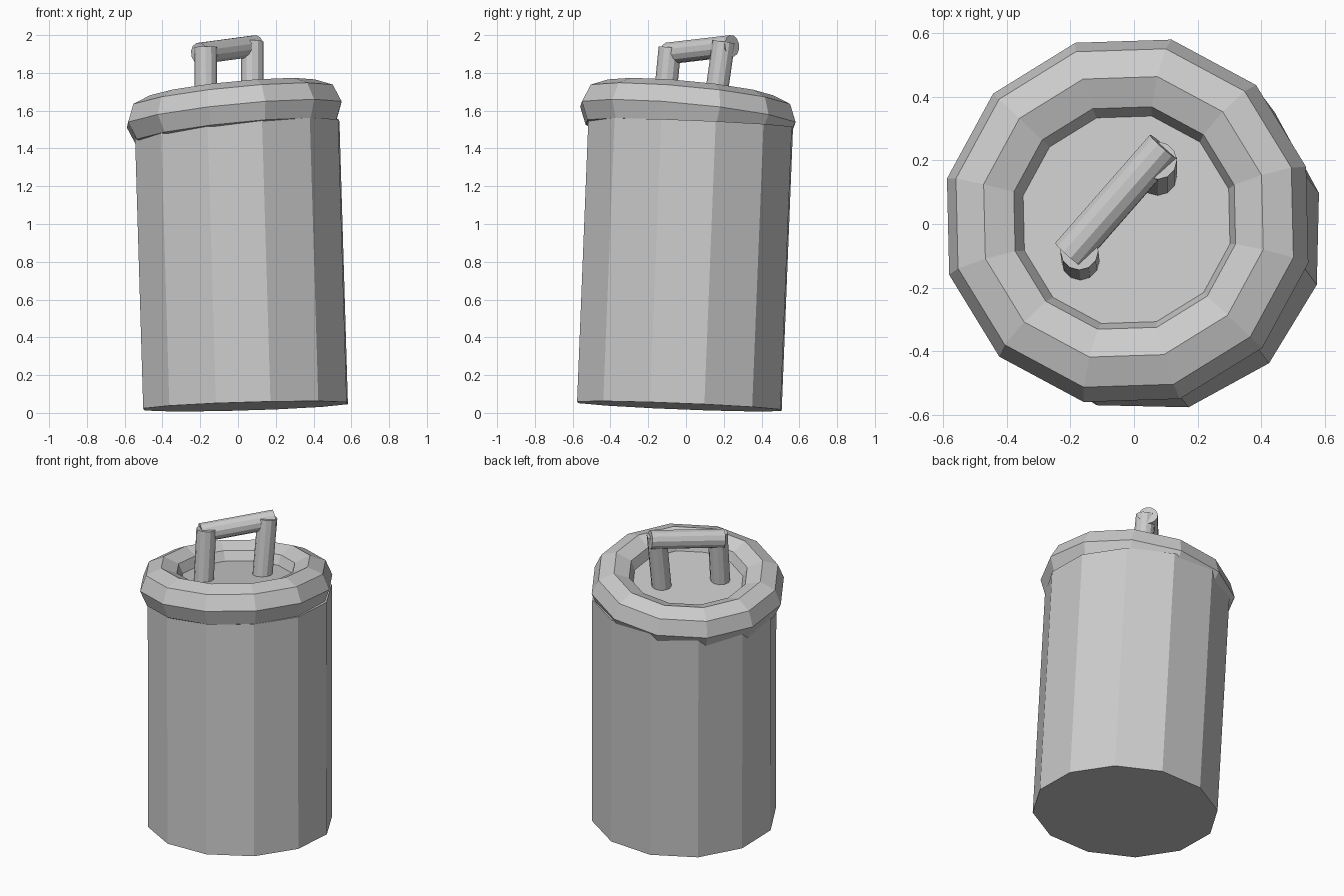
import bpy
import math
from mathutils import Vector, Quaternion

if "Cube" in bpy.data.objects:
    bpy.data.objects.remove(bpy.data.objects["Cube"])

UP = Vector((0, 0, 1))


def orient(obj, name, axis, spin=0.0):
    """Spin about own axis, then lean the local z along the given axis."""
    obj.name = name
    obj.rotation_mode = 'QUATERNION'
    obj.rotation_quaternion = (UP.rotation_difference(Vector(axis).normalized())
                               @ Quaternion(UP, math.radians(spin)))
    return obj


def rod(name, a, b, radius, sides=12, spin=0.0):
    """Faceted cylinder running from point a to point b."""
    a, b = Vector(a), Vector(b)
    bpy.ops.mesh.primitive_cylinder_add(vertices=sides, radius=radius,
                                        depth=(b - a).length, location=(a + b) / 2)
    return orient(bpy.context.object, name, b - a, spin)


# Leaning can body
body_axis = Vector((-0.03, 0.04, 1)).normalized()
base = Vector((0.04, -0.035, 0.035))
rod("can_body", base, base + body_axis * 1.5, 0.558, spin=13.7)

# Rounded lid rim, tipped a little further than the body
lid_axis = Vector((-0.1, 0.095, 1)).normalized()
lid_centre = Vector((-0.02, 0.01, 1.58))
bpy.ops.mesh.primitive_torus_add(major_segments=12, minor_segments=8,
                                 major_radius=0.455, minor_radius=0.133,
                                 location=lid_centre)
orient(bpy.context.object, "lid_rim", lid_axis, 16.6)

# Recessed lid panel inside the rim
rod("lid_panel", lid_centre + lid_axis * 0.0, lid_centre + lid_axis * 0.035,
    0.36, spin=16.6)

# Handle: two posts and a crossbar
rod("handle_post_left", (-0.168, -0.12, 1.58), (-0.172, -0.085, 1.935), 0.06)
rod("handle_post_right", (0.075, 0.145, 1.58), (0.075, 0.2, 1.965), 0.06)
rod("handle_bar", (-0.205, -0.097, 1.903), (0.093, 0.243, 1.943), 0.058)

> [Problem to solve]:
Retype exactly the lines from the one containing "return orient(bpy.context.object, name, b" through the end of the data. Add nothing.

> [Answer for the task]:
    return orient(bpy.context.object, name, b - a, spin)


# Leaning can body
body_axis = Vector((-0.03, 0.04, 1)).normalized()
base = Vector((0.04, -0.035, 0.035))
rod("can_body", base, base + body_axis * 1.5, 0.558, spin=13.7)

# Rounded lid rim, tipped a little further than the body
lid_axis = Vector((-0.1, 0.095, 1)).normalized()
lid_centre = Vector((-0.02, 0.01, 1.58))
bpy.ops.mesh.primitive_torus_add(major_segments=12, minor_segments=8,
                                 major_radius=0.455, minor_radius=0.133,
                                 location=lid_centre)
orient(bpy.context.object, "lid_rim", lid_axis, 16.6)

# Recessed lid panel inside the rim
rod("lid_panel", lid_centre + lid_axis * 0.0, lid_centre + lid_axis * 0.035,
    0.36, spin=16.6)

# Handle: two posts and a crossbar
rod("handle_post_left", (-0.168, -0.12, 1.58), (-0.172, -0.085, 1.935), 0.06)
rod("handle_post_right", (0.075, 0.145, 1.58), (0.075, 0.2, 1.965), 0.06)
rod("handle_bar", (-0.205, -0.097, 1.903), (0.093, 0.243, 1.943), 0.058)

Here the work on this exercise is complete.